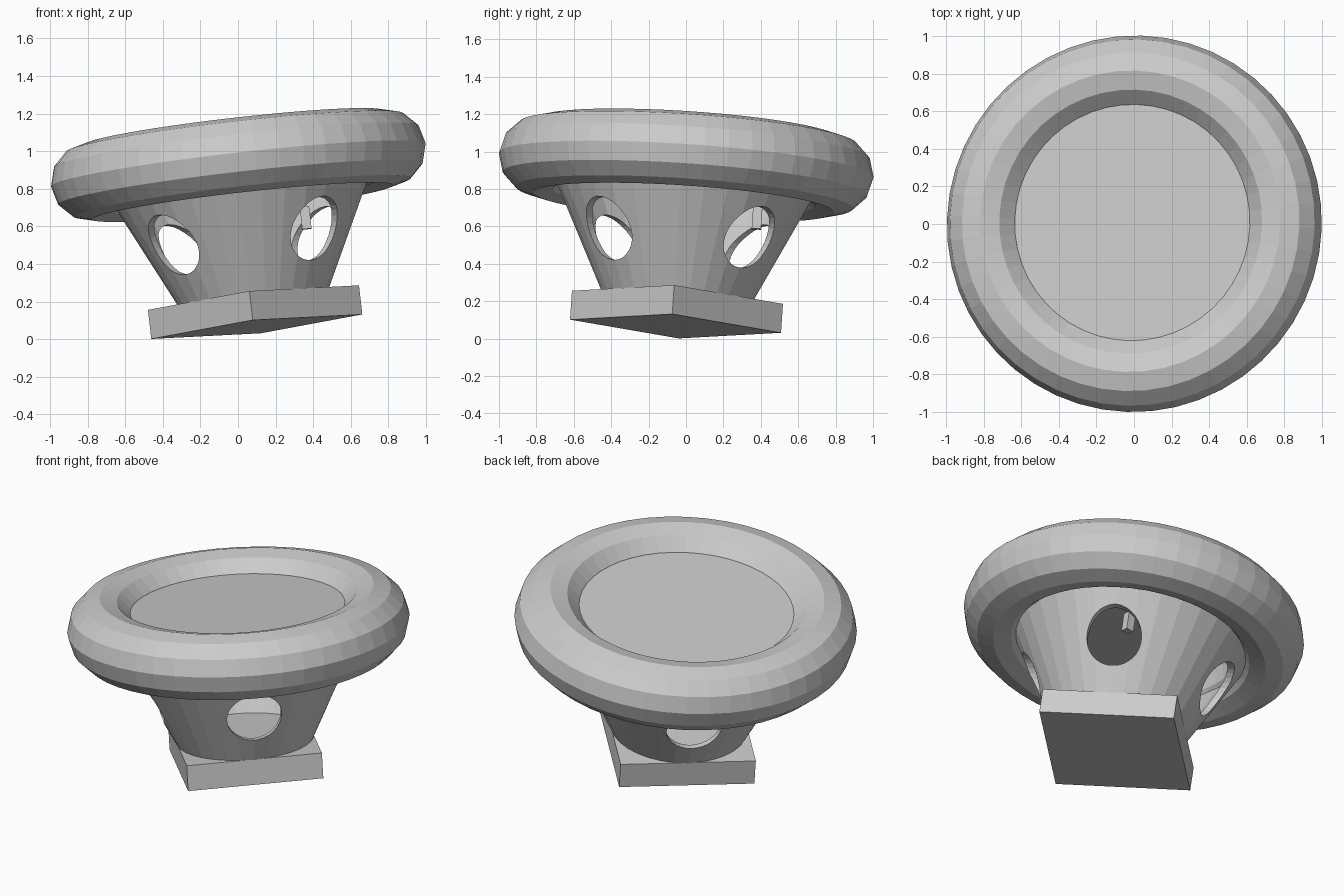
import bpy
from math import radians, pi
from mathutils import Matrix, Vector

if "Cube" in bpy.data.objects:
    bpy.data.objects.remove(bpy.data.objects["Cube"])

# Whole model leans along one axis
AXIS = Vector((-0.113, 0.066, 0.991)).normalized()
TILT = Vector((0, 0, 1)).rotation_difference(AXIS).to_matrix().to_4x4()
FRAME = (Matrix.Translation((0.10, -0.056, 0.066)) @ TILT
         @ Matrix.Rotation(radians(-2), 4, 'Z'))

grey = bpy.data.materials.new("plain grey")
grey.diffuse_color = (0.6, 0.6, 0.6, 1)
grey.use_nodes = True
grey.node_tree.nodes["Principled BSDF"].inputs["Base Color"].default_value = grey.diffuse_color


def finish(name, local):
    ob = bpy.context.object
    ob.name = name
    ob.matrix_world = FRAME @ local
    ob.data.materials.append(grey)
    return ob


def up(t):
    return Matrix.Translation((0, 0, t))


def cone(name, r1, r2, t0, t1):
    bpy.ops.mesh.primitive_cone_add(vertices=32, radius1=r1, radius2=r2, depth=t1 - t0)
    return finish(name, up((t0 + t1) / 2))


def cut(target, cutter):
    mod = target.modifiers.new("cut", 'BOOLEAN')
    mod.operation = 'DIFFERENCE'
    mod.solver = 'EXACT'
    mod.object = cutter
    bpy.context.view_layer.update()
    bpy.ops.object.select_all(action='DESELECT')
    bpy.context.view_layer.objects.active = target
    target.select_set(True)
    bpy.ops.object.modifier_apply(modifier=mod.name)
    bpy.data.objects.remove(cutter, do_unlink=True)


# Square base slab
bpy.ops.mesh.primitive_cube_add(size=1)
finish("base_slab", up(0.078) @ Matrix.Rotation(radians(45 - 45), 4, 'Z')
       @ Matrix.Diagonal((0.80, 0.80, 0.156, 1)))
bpy.context.object.matrix_world = (FRAME @ up(0.078)
                                   @ Matrix.Rotation(radians(45), 4, 'Z')
                                   @ Matrix.Diagonal((0.80, 0.80, 0.156, 1)))

# Hollow flaring body with four round windows
body = cone("hollow_body", 0.40, 0.80, 0.15, 0.965)
cut(body, cone("inner_cutter", 0.38, 0.733, 0.19, 0.92))
for a in (45, 135):
    bpy.ops.mesh.primitive_cylinder_add(vertices=32, radius=0.162, depth=3)
    hole = finish("window_cutter", up(0.46) @ Matrix.Rotation(radians(a), 4, 'Z')
                  @ Matrix.Rotation(pi / 2, 4, 'Y'))
    cut(body, hole)

# Thick ring rim
bpy.ops.mesh.primitive_torus_add(major_segments=48, minor_segments=12,
                                 major_radius=0.804, minor_radius=0.20)
finish("ring_rim", up(0.868))

# Small tab inside one window
bpy.ops.mesh.primitive_cube_add(size=1)
tab = finish("inner_tab", Matrix.Identity(4))
tab.matrix_world = (Matrix.Translation((0.36, 0.38, 0.645)) @ TILT
                    @ Matrix.Diagonal((0.05, 0.05, 0.12, 1)))
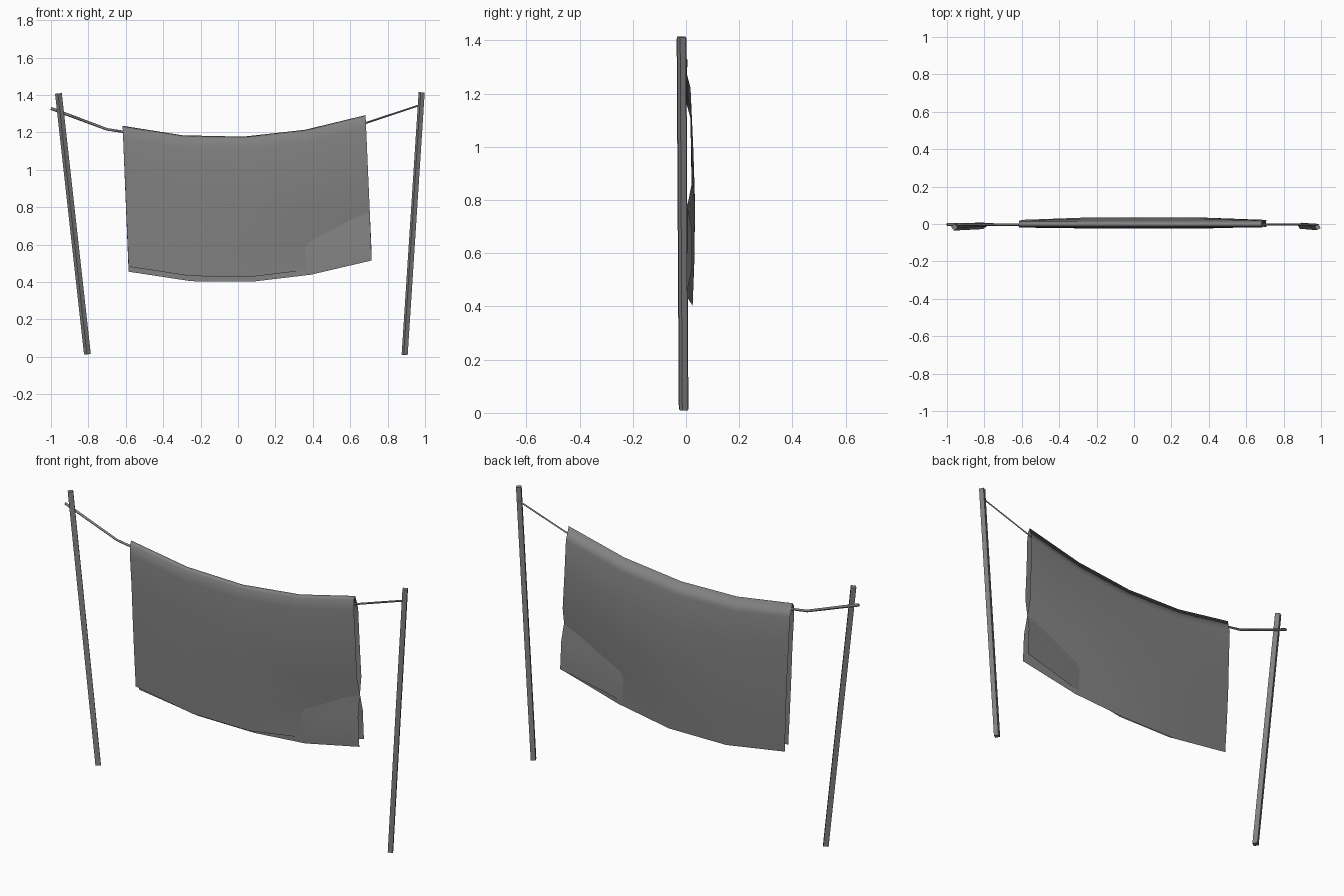
import bpy, bmesh, math
from mathutils import Vector, Matrix

if "Cube" in bpy.data.objects:
    bpy.data.objects.remove(bpy.data.objects["Cube"])

grey = bpy.data.materials.new("dark_grey")
grey.diffuse_color = (0.22, 0.22, 0.22, 1)
grey.use_nodes = True
grey.node_tree.nodes["Principled BSDF"].inputs["Base Color"].default_value = grey.diffuse_color


def finish(name, bm, smooth=False):
    me = bpy.data.meshes.new(name)
    bm.to_mesh(me)
    bm.free()
    me.materials.append(grey)
    ob = bpy.data.objects.new(name, me)
    bpy.context.collection.objects.link(ob)
    for p in me.polygons:
        p.use_smooth = smooth
    return ob


def pole(name, bottom, top, side, spin):
    """Square post leaning from bottom to top, twisted on its own axis."""
    a, b = Vector(bottom), Vector(top)
    d = b - a
    bm = bmesh.new()
    m = (Matrix.Translation((a + b) / 2) @ d.to_track_quat('Z', 'Y').to_matrix().to_4x4()
         @ Matrix.Rotation(math.radians(spin), 4, 'Z')
         @ Matrix.Diagonal((side, side, d.length, 1)))
    bmesh.ops.create_cube(bm, size=1, matrix=m)
    return finish(name, bm)


# Leaning posts
pole("left_post", (-0.805, -0.009, 0.013), (-0.96, -0.017, 1.408), 0.026, 33)
pole("right_post", (0.891, -0.009, 0.01), (0.982, -0.017, 1.414), 0.024, 33)

# Sagging line, thinner toward the right
cu = bpy.data.curves.new("washing_line", 'CURVE')
cu.dimensions = '3D'
cu.bevel_depth = 0.008
cu.bevel_resolution = 0
cu.use_fill_caps = True
cu.materials.append(grey)
path = [(-1, 1.328, 1), (-0.7, 1.216, .85), (-0.36, 1.165, .7),
        (0.03, 1.153, .6), (0.36, 1.182, .6), (0.68, 1.249, .6), (0.975, 1.347, .6)]
sp = cu.splines.new('POLY')
sp.points.add(len(path) - 1)
for p, (x, z, r) in zip(sp.points, path):
    p.co = (x, -0.003, z, 1)
    p.radius = r
bpy.context.collection.objects.link(bpy.data.objects.new("washing_line", cu))

# Cloth folded over the line: column positions at the ridge and at the hem
top = [(-.617, 1.235), (-.295, 1.184), (.03, 1.177), (.36, 1.214), (.682, 1.292)]
hem = [(-.585, .455), (-.25, .404), (.08, .402), (.39, .439), (.715, .515)]
# Rows down each side: (fraction of drop, outward bulge at the middle)
back_rows = [(1, .025), (.8, .031), (.55, .034), (.3, .028), (.09, .017)]
front_rows = [(.02, -.013), (.09, -.019), (.3, -.023), (.55, -.024), (.8, -.022), (1, -.018)]


def row(bm, t, bulge, lift, front):
    verts = []
    for i, (a, b) in enumerate(zip(top, hem)):
        x = a[0] + (b[0] - a[0]) * t
        z = a[1] + (b[1] + lift - a[1]) * t
        y = bulge * (.65 if i in (0, 4) and t > .1 else 1)
        # The two layers cross at the lower right corner
        if i == 4 and t >= .8:
            y = .022 if front else -.016
        elif i == 3 and t >= .8:
            y = .006 if front else 0.002
        verts.append(bm.verts.new((x, y, z)))
    return verts


bm = bmesh.new()
rows = [row(bm, t, y, 0, False) for t, y in back_rows]
rows.append(row(bm, 0, -0.002, 0, False))
rows += [row(bm, t, y, .027, True) for t, y in front_rows]
for r, s in zip(rows, rows[1:]):
    for i in range(4):
        bm.faces.new((r[i], s[i], s[i + 1], r[i + 1]))
bmesh.ops.recalc_face_normals(bm, faces=bm.faces[:])
finish("hanging_cloth", bm, smooth=True)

-*-*-

**TASK BRIEF**.
Every line above carrying the word "spin" needs to be shown.

**COMPLETED TASK**.
def pole(name, bottom, top, side, spin):
         @ Matrix.Rotation(math.radians(spin), 4, 'Z')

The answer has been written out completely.